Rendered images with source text

────────────────────

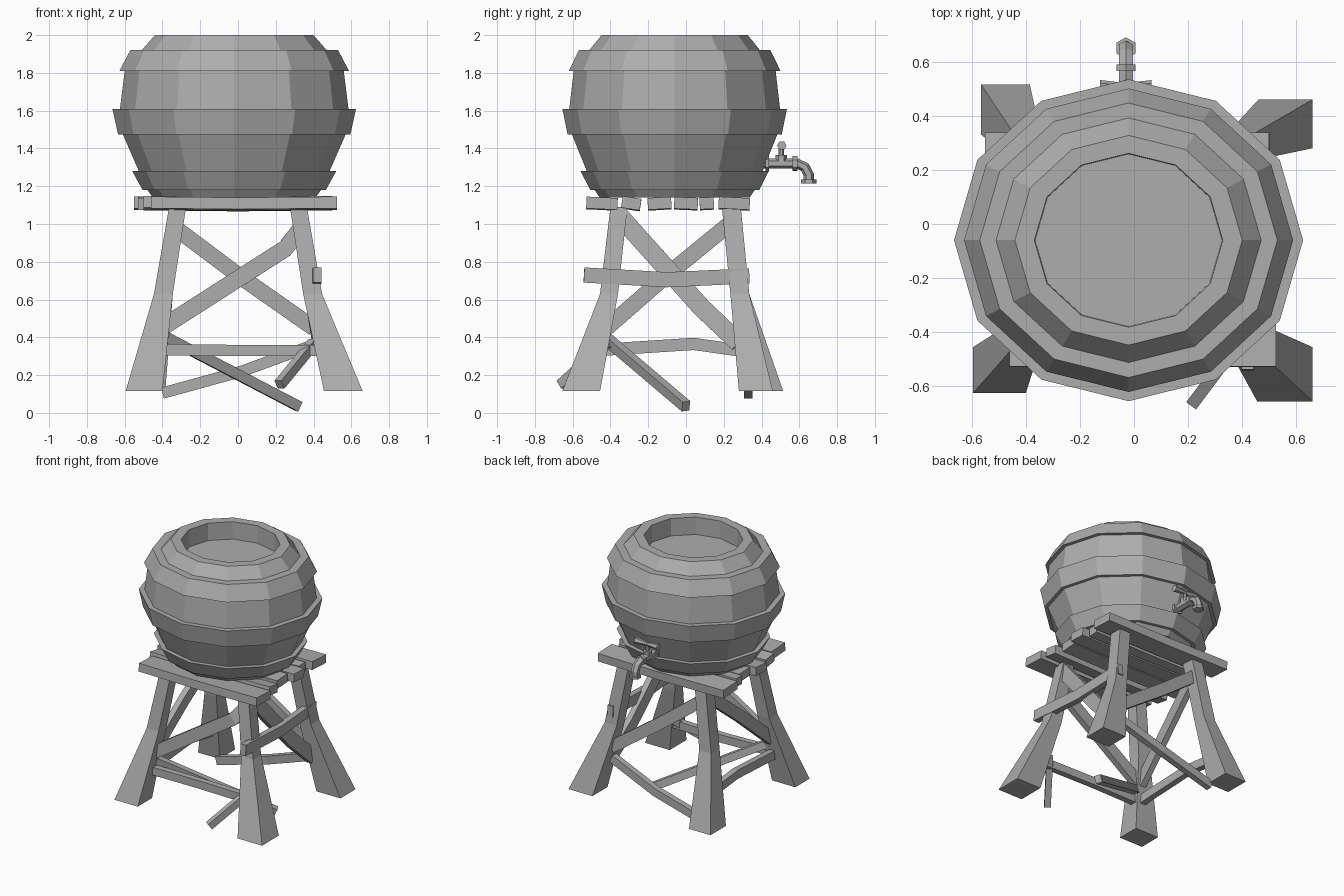
import bpy, bmesh, math
from mathutils import Vector

if "Cube" in bpy.data.objects:
    bpy.data.objects.remove(bpy.data.objects["Cube"], do_unlink=True)

GREY = (0.42, 0.42, 0.42, 1)
mat = bpy.data.materials.new("weathered grey")
mat.use_nodes = True
mat.diffuse_color = GREY
mat.node_tree.nodes["Principled BSDF"].inputs["Base Color"].default_value = GREY


def loft(name, rings, caps=True):
    """Skin a list of closed rings of points."""
    bm = bmesh.new()
    loops = [[bm.verts.new(p) for p in ring] for ring in rings]
    n = len(loops[0])
    for a, b in zip(loops, loops[1:]):
        for i in range(n):
            j = (i + 1) % n
            bm.faces.new((a[i], a[j], b[j], b[i]))
    if caps:
        bm.faces.new(loops[0][::-1])
        bm.faces.new(loops[-1])
    bmesh.ops.recalc_face_normals(bm, faces=bm.faces)
    mesh = bpy.data.meshes.new(name)
    bm.to_mesh(mesh)
    bm.free()
    mesh.materials.append(mat)
    obj = bpy.data.objects.new(name, mesh)
    bpy.context.collection.objects.link(obj)
    return obj


def rect(x0, x1, y0, y1, z):
    return [(x0, y0, z), (x1, y0, z), (x1, y1, z), (x0, y1, z)]


def sweep(name, path, out, wide, thick, sides=4):
    """Sweep a section along a path; 'out' is the thickness direction."""
    pts = [Vector(p) for p in path]
    rings = []
    for i, p in enumerate(pts):
        d = (pts[min(i + 1, len(pts) - 1)] - pts[max(i - 1, 0)]).normalized()
        o = Vector(out)
        o = (o - d * o.dot(d)).normalized()
        u = d.cross(o)
        k = math.sqrt(2) if sides == 4 else 1
        angs = [math.tau * (s + 0.5) / sides for s in range(sides)]
        rings.append([p + o * math.cos(a) * thick * k / 2
                      + u * math.sin(a) * wide * k / 2 for a in angs])
    return loft(name, rings)


# Barrel: stepped profile with three hoops and a sunken lid
CX, CY, SIDES = -0.02, -0.06, 12
profile = [(0.43, 1.14), (0.46, 1.18), (0.485, 1.18), (0.54, 1.28), (0.505, 1.28),
           (0.59, 1.475), (0.615, 1.475), (0.645, 1.61), (0.605, 1.61),
           (0.58, 1.81), (0.608, 1.81), (0.55, 1.92), (0.49, 1.92),
           (0.42, 2.0), (0.348, 2.0), (0.345, 1.87)]
rings = []
for r, z in profile:
    rings.append([(CX + r * math.cos(math.tau * i / SIDES),
                   CY + 0.922 * r * math.sin(math.tau * i / SIDES), z)
                  for i in range(SIDES)])
loft("barrel", rings)

# Splayed legs: top, knee and foot sections
legs = {
    "front_left_leg": (1, -1, (0.455, 0.66), (0.455, 0.655)),
    "front_right_leg": (-1, -1, (0.40, 0.595), (0.455, 0.625)),
    "back_left_leg": (1, 1, (0.46, 0.66), (0.28, 0.46)),
    "back_right_leg": (-1, 1, (0.385, 0.565), (0.33, 0.515)),
}
for name, (sx, sy, fx, fy) in legs.items():
    top = (0.31, 0.40) if sy < 0 else (0.19, 0.29)
    knee = (0.36, 0.455) if sy < 0 else (0.235, 0.335)
    sections = [(fx, fy, 0.115), ((0.345, 0.445), knee, 0.63), ((0.275, 0.365), top, 1.09)]
    loft(name, [rect(sx * x[0], sx * x[1], sy * y[0], sy * y[1], z)
                for x, y, z in sections])

# Platform planks: y centre, width, x start, x end, tilt
planks = [(-0.445, 0.165, -0.46, 0.525, 0.01), (-0.29, 0.10, -0.50, 0.50, 0.03),
          (-0.14, 0.125, -0.53, 0.47, -0.012), (0.0, 0.125, -0.49, 0.51, 0.008),
          (0.11, 0.075, -0.52, 0.46, -0.01), (0.255, 0.165, -0.55, 0.50, 0.01)]
for i, (y, w, x0, x1, tilt) in enumerate(planks):
    sweep(f"plank_{i + 1}", [(x0, y, 1.11), (0, y, 1.105), (x1, y, 1.11)],
          (0, tilt * 5, 1), w, 0.062)

# Braces: path, outward direction
X, Y = (1, 0, 0), (0, 1, 0)
braces = {
    "front_diagonal": ([(-0.39, -0.43, 0.46), (0.25, -0.40, 0.87), (0.32, -0.36, 0.96)], Y, 0.09),
    "back_diagonal": ([(-0.32, 0.25, 0.97), (0.0, 0.28, 0.73), (0.40, 0.31, 0.45)], Y, 0.085),
    "left_diagonal": ([(0.34, -0.35, 1.04), (0.39, 0.08, 0.56), (0.42, 0.28, 0.37)], X, 0.10),
    "right_diagonal": ([(-0.34, 0.23, 1.0), (-0.38, -0.10, 0.73), (-0.41, -0.42, 0.45)], X, 0.085),
    "left_rail": ([(0.42, -0.54, 0.73), (0.41, -0.10, 0.705), (0.40, 0.335, 0.725)], X, 0.08),
    "front_low_rail": ([(-0.41, -0.46, 0.335), (0.0, -0.45, 0.33), (0.43, -0.46, 0.33)], Y, 0.06),
    "right_low_rail": ([(-0.43, -0.43, 0.335), (-0.44, 0.04, 0.365), (-0.43, 0.29, 0.33)], X, 0.065),
    "back_low_rail": ([(-0.40, 0.33, 0.105), (0.02, 0.33, 0.22), (0.40, 0.30, 0.36)], Y, 0.06),
    "fallen_long_brace": ([(-0.38, -0.43, 0.40), (0.32, 0.0, 0.035)], (-0.4, 0.9, 0.1), 0.055),
    "fallen_short_brace": ([(0.22, -0.66, 0.15), (0.40, -0.42, 0.37)], (0.8, -0.6, 0), 0.05),
}
for name, (path, out, wide) in braces.items():
    sweep(name, path, out, wide, 0.045)

# Tap: pipe with spout, collars and a cross handle
TX = -0.03
sweep("tap_pipe", [(TX, 0.38, 1.32), (TX, 0.59, 1.32), (TX, 0.63, 1.30),
                   (TX, 0.65, 1.26), (TX, 0.65, 1.22)], X, 0.055, 0.06, 6)
for name, a, b, size in (
        ("wall_collar", (TX, 0.42, 1.32), (TX, 0.44, 1.32), 0.085),
        ("pipe_collar", (TX, 0.565, 1.32), (TX, 0.59, 1.32), 0.08),
        ("spout_lip", (TX, 0.65, 1.215), (TX, 0.65, 1.235), 0.08),
        ("valve_base", (TX, 0.505, 1.33), (TX, 0.505, 1.365), 0.06),
        ("valve_stem", (TX, 0.505, 1.36), (TX, 0.505, 1.42), 0.028)):
    sweep(name, [a, b], X, size, size, 6)
for side in (-1, 1):
    grip = [[(TX + side * x, 0.507 + r * math.cos(math.tau * i / 6),
              1.415 + r * math.sin(math.tau * i / 6)) for i in range(6)]
            for x, r in ((0, 0.014), (0.095, 0.025))]
    loft("handle_grip", grip)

────────────────────

The expected output is an exact copy of the lines from the top of the data above through the line containing "bmesh.ops.recalc_face_normals(bm, faces=bm.faces)", both included, with every picture omitted.

import bpy, bmesh, math
from mathutils import Vector

if "Cube" in bpy.data.objects:
    bpy.data.objects.remove(bpy.data.objects["Cube"], do_unlink=True)

GREY = (0.42, 0.42, 0.42, 1)
mat = bpy.data.materials.new("weathered grey")
mat.use_nodes = True
mat.diffuse_color = GREY
mat.node_tree.nodes["Principled BSDF"].inputs["Base Color"].default_value = GREY


def loft(name, rings, caps=True):
    """Skin a list of closed rings of points."""
    bm = bmesh.new()
    loops = [[bm.verts.new(p) for p in ring] for ring in rings]
    n = len(loops[0])
    for a, b in zip(loops, loops[1:]):
        for i in range(n):
            j = (i + 1) % n
            bm.faces.new((a[i], a[j], b[j], b[i]))
    if caps:
        bm.faces.new(loops[0][::-1])
        bm.faces.new(loops[-1])
    bmesh.ops.recalc_face_normals(bm, faces=bm.faces)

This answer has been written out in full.